Stuff we've discussed on IRC.
Posted by David at 2006-09-04 22:17
Posted by David at 2006-09-04 21:46
They do a good job of generating bad press don't they?
Posted by ats at 2006-09-04 17:33
So I've been quite happy with Ubuntu, until 6.06 came out.
The first reason is that a whole load of stuff broke.
- XFCE, as shipped, is an unreleased beta version. A responsible Linux distributor should not pull that kind of stupid stunt.
- Worse, the configuration was split out into separate packages, and no deps were added -- so if you upgrade (like I did, on three machines), then you go from a working, stable XFCE to a completely broken beta version that can't find its config files.
- The suspend behaviour's been changed; I used to be able to whack the power button to have my laptop hibernate, and now that does nothing. It'll still hibernate if I chase through the menus to find the right option (although the default is the completely useless "suspend").
- Most seriously, though, there's a nasty bug with network interface naming. On all three machines I upgraded, the primary network interface no longer has a static name -- some boots it's eth0, some it's eth1. This means that my headless machine was coming up without a usable network interface half the time, which is obviously a really bad thing.
It seems highly unlikely that I'm the only one who's hit this bug...
Having spent a while poking at it, it turns out that the problem is that I'm using the "universe" repo. (Which is obligatory, because much of the software I use isn't in the main repo.)
There's an "ifrename" package there which conflicts with "wireless-tools", which is part of the base system.
"wireless-tools" also provides an implementation of /sbin/ifrename, but it's split into a separate package, also called "ifrename" -- so there are two ifrename packages, one in main and one in universe.
When I did the upgrade, my machines removed the old ifrename package (because wireless-tools is in the base system, even on machines that'll never see a wireless network), and then were unable to install the new one.
I can work around this by taking universe out of my apt config temporarily, installing the right ifrename package, then adding universe back, but it's a pretty trivial fix (just rename the "wrong" ifrename package).
But why is ifrename even necessary in the first place? Interface names are (reasonably) stable in Linux by default; what on earth have Ubuntu done to break this?
(It's not a kernel hack, since I'm running a stock kernel -- since theirs is too old for my SATA cards to work reliably...)
(kimble mentions that she's seeing similar problems with soundcard ordering, so presumably they're now doing something broken to detect hardware that doesn't maintain a stable order.)

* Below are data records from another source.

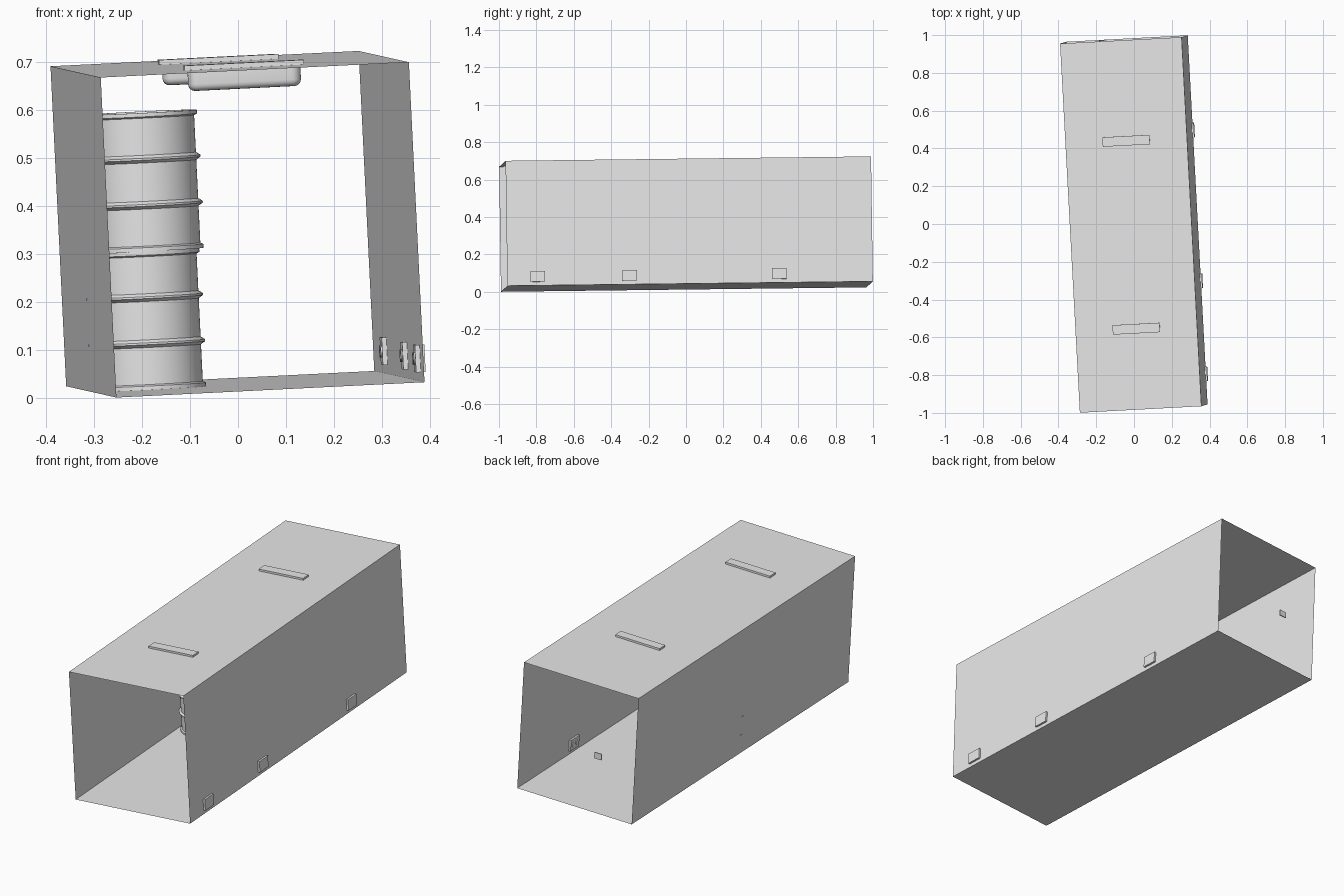
import bpy, bmesh
from math import radians, pi, cos, sin
from mathutils import Matrix, Euler, Vector

if "Cube" in bpy.data.objects:
    bpy.data.objects.remove(bpy.data.objects["Cube"], do_unlink=True)

# Room dimensions and the slight tilt shared by every part
WIDTH, LENGTH, HEIGHT = 0.645, 1.957, 0.669
FLOOR, CEILING, WALL = -HEIGHT / 2, HEIGHT / 2, WIDTH / 2
FRAME = Matrix.Translation((-0.001, 0, 0.362)) @ Euler(
    (radians(0.69), radians(-2.84), radians(3.04))).to_matrix().to_4x4()

grey = bpy.data.materials.new("light_grey")
grey.use_nodes = True
COLOUR = (0.8, 0.8, 0.8, 1)
grey.diffuse_color = COLOUR
grey.node_tree.nodes["Principled BSDF"].inputs["Base Color"].default_value = COLOUR


def add_part(name, bm, place=(0, 0, 0), smooth=False):
    """Turn a bmesh into a named object placed in the tilted frame."""
    mesh = bpy.data.meshes.new(name)
    bm.to_mesh(mesh)
    bm.free()
    mesh.materials.append(grey)
    ob = bpy.data.objects.new(name, mesh)
    bpy.context.collection.objects.link(ob)
    ob.matrix_world = FRAME @ Matrix.Translation(place)
    if smooth:
        bpy.ops.object.select_all(action='DESELECT')
        ob.select_set(True)
        bpy.context.view_layer.objects.active = ob
        bpy.ops.object.shade_smooth_by_angle(angle=radians(35))
    return ob


def box(size, centre=(0, 0, 0), bm=None):
    bm = bm or bmesh.new()
    bmesh.ops.create_cube(bm, size=1, matrix=Matrix.Translation(centre)
                          @ Matrix.Diagonal((*size, 1)))
    return bm


def lathe(profile, steps=48):
    """Spin an (radius, height) profile around z."""
    bm = bmesh.new()
    verts = [bm.verts.new((r, 0, z)) for r, z in profile]
    edges = [bm.edges.new(pair) for pair in zip(verts, verts[1:])]
    bmesh.ops.spin(bm, geom=verts + edges, axis=(0, 0, 1), cent=(0, 0, 0),
                   angle=2 * pi, steps=steps, use_duplicate=False)
    bmesh.ops.remove_doubles(bm, verts=bm.verts, dist=0.0001)
    bmesh.ops.recalc_face_normals(bm, faces=bm.faces)
    return bm


# Open-ended tunnel of thin walls: a box without its two end faces
bm = box((WIDTH, LENGTH, HEIGHT))
ends = [f for f in bm.faces if abs(f.normal.y) > 0.9]
bmesh.ops.delete(bm, geom=ends, context='FACES_ONLY')
add_part("room_shell", bm)

# Two stacked drums with rolled rims and two ribs each
DRUM = 0.289
BODY, RIM, RIB, HALF = 0.113, 0.119, 0.1222, 0.004


def drum_profile():
    pts = [(0, 0.008), (BODY - 0.004, 0.008), (BODY - 0.002, 0), (RIM, 0),
           (RIM, 2 * HALF), (BODY, 0.011)]
    for rib in (DRUM / 3, DRUM * 2 / 3):
        pts += [(BODY, rib - 2 * HALF), (RIB, rib - HALF / 2),
                (RIB, rib + HALF / 2), (BODY, rib + 2 * HALF)]
    pts += [(BODY, DRUM - 0.011), (RIM, DRUM - 2 * HALF), (RIM, DRUM),
            (BODY - 0.002, DRUM), (BODY - 0.004, DRUM - 0.008), (0, DRUM - 0.008)]
    return pts


for name, x, level in (("lower_drum", -0.2015, 0), ("upper_drum", -0.1925, 1)):
    add_part(name, lathe(drum_profile()), (x, 0, FLOOR + level * DRUM), smooth=True)


# Ceiling lamps: a plate set through the roof with a rounded tub below
def lamp_tub(width, depth, drop):
    bm = box((width, depth, drop), (0, 0, -drop / 2))
    upright = [e for e in bm.edges
               if abs((e.verts[0].co - e.verts[1].co).z) > drop / 2]
    bmesh.ops.bevel(bm, geom=upright, offset=depth * 0.46, segments=6,
                    profile=0.5, affect='EDGES')
    low = [e for e in bm.edges if all(v.co.z < -drop * 0.9 for v in e.verts)]
    bmesh.ops.bevel(bm, geom=low, offset=0.014, segments=4,
                    profile=0.5, affect='EDGES')
    return bm


for name, y in (("front", -0.55), ("rear", 0.446)):
    add_part(name + "_lamp_plate", box((0.25, 0.05, 0.015), (0, 0, 0.0025)),
             (0, y, CEILING))
    add_part(name + "_lamp_tub", lamp_tub(0.236, 0.044, 0.04),
             (0, y, CEILING - 0.004), smooth=True)

# Wall outlets set through the side wall, each with two sockets inside
for name, y in (("front", -0.816), ("middle", -0.323), ("rear", 0.477)):
    bm = box((0.02, 0.077, 0.057))
    for side in (-1, 1):
        bmesh.ops.create_cone(
            bm, cap_ends=True, segments=20, radius1=0.013, radius2=0.013, depth=0.004,
            matrix=Matrix.Translation((-0.011, side * 0.018, 0))
            @ Matrix.Rotation(pi / 2, 4, 'Y'))
    add_part(name + "_outlet", bm, (WALL, y, FLOOR + 0.048))

# Small plate at the rear opening
add_part("rear_switch_plate", box((0.04, 0.005, 0.032)),
         (-0.114, LENGTH / 2 - 0.003, FLOOR + 0.3))
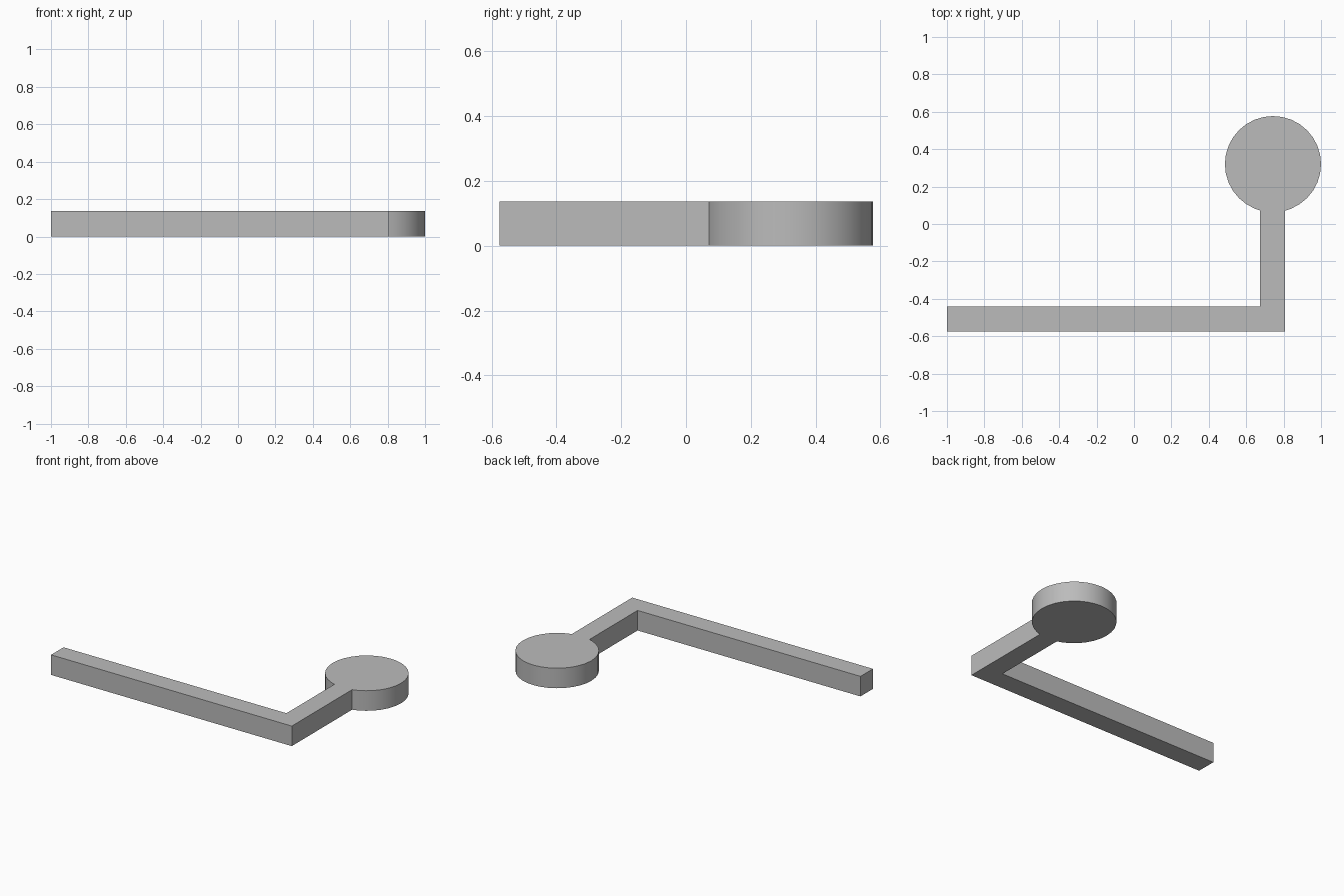
import bpy, bmesh
from math import asin, cos, sin, pi

cube = bpy.data.objects.get("Cube")
if cube:
    bpy.data.objects.remove(cube, do_unlink=True)

HEIGHT = 0.136
WIDTH = 0.134
LEFT, FRONT = -1.0, -0.576
DISC_X, DISC_Y, RADIUS, SIDES = 0.743, 0.32, 0.257, 32

# Single grey material
grey = bpy.data.materials.new("plain grey")
grey.use_nodes = True
colour = (0.5, 0.5, 0.5, 1)
grey.diffuse_color = colour
grey.node_tree.nodes["Principled BSDF"].inputs["Base Color"].default_value = colour

# Disc rim, running counterclockwise from one side of the arm to the other
arm_left, arm_right = DISC_X - 0.003 - WIDTH / 2, DISC_X - 0.003 + WIDTH / 2
start = asin((arm_right - DISC_X) / RADIUS) - pi / 2
end = 1.5 * pi - asin((DISC_X - arm_left) / RADIUS)
steps = [2 * pi * i / SIDES for i in range(-SIDES // 4, SIDES)]
angles = [start] + [a for a in steps if start + 0.02 < a < end - 0.02] + [end]
rim = [(DISC_X + RADIUS * cos(a), DISC_Y + RADIUS * sin(a)) for a in angles]

# Outline of the long bar, the short arm and the disc
outline = [(LEFT, FRONT), (arm_right, FRONT)] + rim
outline += [(arm_left, FRONT + WIDTH), (LEFT, FRONT + WIDTH)]

# Extrude the outline into a solid
bm = bmesh.new()
base = bm.faces.new([bm.verts.new((x, y, 0)) for x, y in outline])
top = bmesh.ops.extrude_face_region(bm, geom=[base], use_keep_orig=True)["geom"]
bmesh.ops.translate(bm, vec=(0, 0, HEIGHT),
                    verts=[v for v in top if isinstance(v, bmesh.types.BMVert)])
bmesh.ops.recalc_face_normals(bm, faces=bm.faces)
mesh = bpy.data.meshes.new("bent_bar_with_disc")
bm.to_mesh(mesh)
bm.free()
mesh.materials.append(grey)

bar = bpy.data.objects.new("bent_bar_with_disc", mesh)
bpy.context.collection.objects.link(bar)
bpy.ops.object.select_all(action="DESELECT")
bar.select_set(True)
bpy.context.view_layer.objects.active = bar
bpy.ops.object.shade_smooth_by_angle(angle=pi / 6)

OK, so it's a bug. Let's go and report it.
First problem: on the Ubuntu home page, where on earth is the link to their bug-tracking system?

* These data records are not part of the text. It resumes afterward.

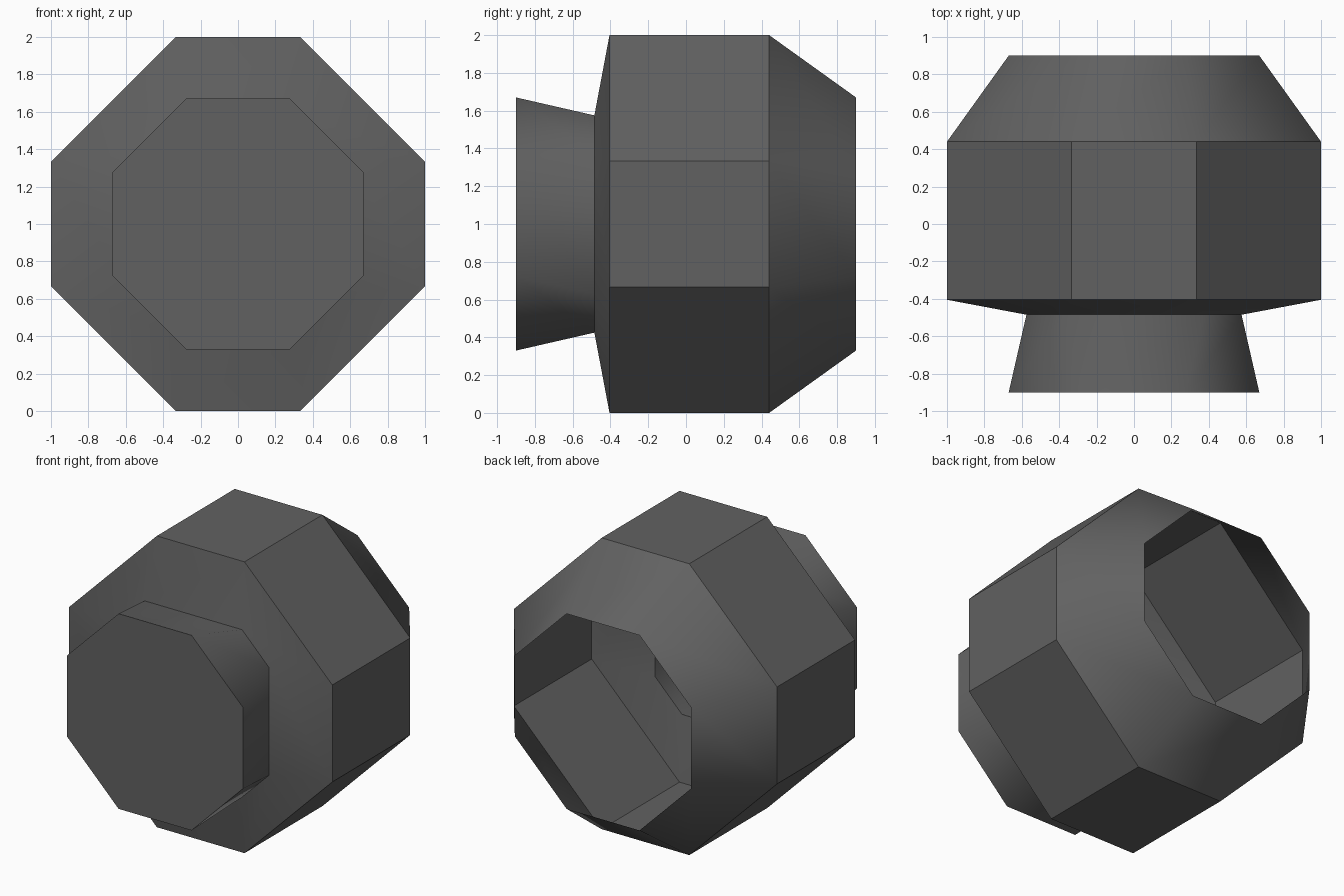
import bpy, bmesh

if "Cube" in bpy.data.objects:
    bpy.data.objects.remove(bpy.data.objects["Cube"])

# One dark grey colour
grey = bpy.data.materials.new("dark grey")
grey.diffuse_color = (0.12, 0.12, 0.12, 1)
grey.use_nodes = True
grey.node_tree.nodes["Principled BSDF"].inputs["Base Color"].default_value = grey.diffuse_color


def ring(bm, y, half, flat):
    """Eight-sided ring around the y axis; flat is half the length of its straight sides."""
    quarter = [(flat, half), (half, flat)]
    pts = quarter + [(x, -z) for x, z in reversed(quarter)]
    pts += [(-x, -z) for x, z in pts]
    return [bm.verts.new((x, y, 1 + z)) for x, z in pts]


def shell(name, sections, smooth, cap_front=False):
    """Skin a row of rings into an open shell; smooth lists which bands are shaded round."""
    bm = bmesh.new()
    rings = [ring(bm, *s) for s in sections]
    for i, (a, b) in enumerate(zip(rings, rings[1:])):
        for k in range(8):
            n = (k + 1) % 8
            f = bm.faces.new((a[k], a[n], b[n], b[k]))
            f.smooth = smooth[i]
    if cap_front:
        bm.faces.new(list(reversed(rings[0])))
    # make every face point away from the axis, the cap to the front
    bm.normal_update()
    for f in bm.faces:
        c = f.calc_center_median()
        out = c.copy()
        out.z -= 1
        out.y = 0
        if out.length < 0.01:
            out.y = -1
        if f.normal.dot(out) < 0:
            f.normal_flip()
    # keep creases between bands sharp
    for r in rings:
        for k in range(8):
            e = bm.edges.get((r[k], r[(k + 1) % 8]))
            if e:
                e.smooth = False
    me = bpy.data.meshes.new(name)
    bm.to_mesh(me)
    bm.free()
    me.materials.append(grey)
    ob = bpy.data.objects.new(name, me)
    bpy.context.collection.objects.link(ob)
    return ob


# Flared front nozzle with a closed front face
shell("front_nozzle", [(-0.90, 0.67, 0.277), (-0.485, 0.575, 0.37)], [True], cap_front=True)

# Hollow main housing: front shoulder, straight body, tapered open back
shell("housing", [(-0.485, 0.575, 0.37), (-0.405, 1.0, 0.333),
                  (0.44, 1.0, 0.333), (0.90, 0.67, 0.277)],
      [True, False, True])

Chase, chase, chase. Ah, there it is, three clicks away from the main page in a decidedly non-obvious place.
Oh, great. They've designed their own bug tracker.

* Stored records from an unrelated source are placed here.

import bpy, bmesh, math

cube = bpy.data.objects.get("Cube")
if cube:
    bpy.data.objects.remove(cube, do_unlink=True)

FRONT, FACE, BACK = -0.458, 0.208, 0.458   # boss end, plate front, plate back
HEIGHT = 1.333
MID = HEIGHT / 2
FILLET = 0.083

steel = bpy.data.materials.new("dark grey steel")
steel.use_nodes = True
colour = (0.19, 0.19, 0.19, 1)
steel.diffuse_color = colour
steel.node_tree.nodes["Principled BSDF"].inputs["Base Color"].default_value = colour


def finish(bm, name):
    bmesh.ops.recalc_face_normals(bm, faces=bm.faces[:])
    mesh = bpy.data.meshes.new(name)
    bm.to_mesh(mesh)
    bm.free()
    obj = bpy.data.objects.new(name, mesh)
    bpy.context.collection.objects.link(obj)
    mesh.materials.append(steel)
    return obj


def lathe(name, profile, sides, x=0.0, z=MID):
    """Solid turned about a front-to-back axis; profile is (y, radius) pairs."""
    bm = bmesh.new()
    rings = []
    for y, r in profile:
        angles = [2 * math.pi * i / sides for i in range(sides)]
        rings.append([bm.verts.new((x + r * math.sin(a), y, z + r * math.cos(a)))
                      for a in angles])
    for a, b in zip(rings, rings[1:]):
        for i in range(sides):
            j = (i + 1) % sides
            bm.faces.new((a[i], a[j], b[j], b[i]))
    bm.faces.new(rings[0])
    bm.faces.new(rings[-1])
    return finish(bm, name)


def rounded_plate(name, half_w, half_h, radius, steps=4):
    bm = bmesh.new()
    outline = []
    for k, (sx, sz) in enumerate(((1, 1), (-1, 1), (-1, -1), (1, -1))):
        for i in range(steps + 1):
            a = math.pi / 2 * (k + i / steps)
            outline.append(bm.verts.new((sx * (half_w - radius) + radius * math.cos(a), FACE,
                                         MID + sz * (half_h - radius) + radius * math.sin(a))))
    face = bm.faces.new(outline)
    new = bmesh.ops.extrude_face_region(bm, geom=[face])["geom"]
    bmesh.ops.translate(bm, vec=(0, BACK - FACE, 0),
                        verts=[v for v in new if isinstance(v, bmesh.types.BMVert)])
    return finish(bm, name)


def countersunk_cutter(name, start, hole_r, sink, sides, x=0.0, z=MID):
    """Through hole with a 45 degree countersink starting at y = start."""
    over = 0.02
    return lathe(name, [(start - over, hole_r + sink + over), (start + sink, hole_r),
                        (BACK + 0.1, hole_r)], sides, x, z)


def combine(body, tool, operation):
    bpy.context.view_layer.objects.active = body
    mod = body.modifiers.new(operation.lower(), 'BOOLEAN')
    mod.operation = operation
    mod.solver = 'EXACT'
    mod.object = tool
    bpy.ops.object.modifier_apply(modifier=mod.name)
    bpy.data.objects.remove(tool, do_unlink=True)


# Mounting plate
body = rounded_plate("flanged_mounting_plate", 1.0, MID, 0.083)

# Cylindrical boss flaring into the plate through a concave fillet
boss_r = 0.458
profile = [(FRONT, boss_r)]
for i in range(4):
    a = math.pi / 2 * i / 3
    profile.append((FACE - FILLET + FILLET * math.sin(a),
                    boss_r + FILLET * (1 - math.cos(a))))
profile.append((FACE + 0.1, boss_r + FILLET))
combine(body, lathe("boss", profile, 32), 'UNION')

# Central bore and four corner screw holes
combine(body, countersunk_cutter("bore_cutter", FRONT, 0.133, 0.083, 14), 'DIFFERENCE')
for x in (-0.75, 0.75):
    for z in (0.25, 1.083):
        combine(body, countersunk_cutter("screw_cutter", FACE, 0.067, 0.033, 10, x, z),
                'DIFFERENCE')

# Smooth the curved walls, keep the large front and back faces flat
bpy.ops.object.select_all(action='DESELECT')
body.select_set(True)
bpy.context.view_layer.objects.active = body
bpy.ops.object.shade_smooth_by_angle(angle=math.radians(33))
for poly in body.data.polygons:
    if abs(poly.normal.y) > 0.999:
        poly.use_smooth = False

This is a really stupid idea. Bugzilla's hardly great by default, but pretty much every free software developer knows how to use it. Make it harder for those people to submit bugs, and you're locking out the majority of your useful bug reports.
Right, so I need an account to use it. Whack in a "real name", a throwaway email address and a password, and it mails me a link to click on. Fairly standard, but the form doesn't tell me what my login is going to be, so I can't write down the password I've used until I actually get around to logging out and back in again.
(Turns out it wants my email address, not the name it asked for on the form.)
Right, bug 46817 is from someone who's spotted that the package is broken (because the init script is still there, but the binary isn't) but isn't affected by it.
The interface to their proprietary bug tracking system is appallingly bad -- it's even worse than Sourceforge's.
Bug 57501 is someone who's spotted that interface naming isn't stable any more (even after resume, which is what I see on my laptop too), but it's filed against the wrong package.
Bug 35576 is another unstable-interface-naming bug.
Aha, so it's udev that's responsible for interface naming now. That'd explain why it's horribly broken.
(Why the hell is the device filesystem manager renaming network interfaces?)
So I guess it's time for me to find another distribution to run on my non-GARstow machines -- or bite the bullet and stick GARstow on all of them...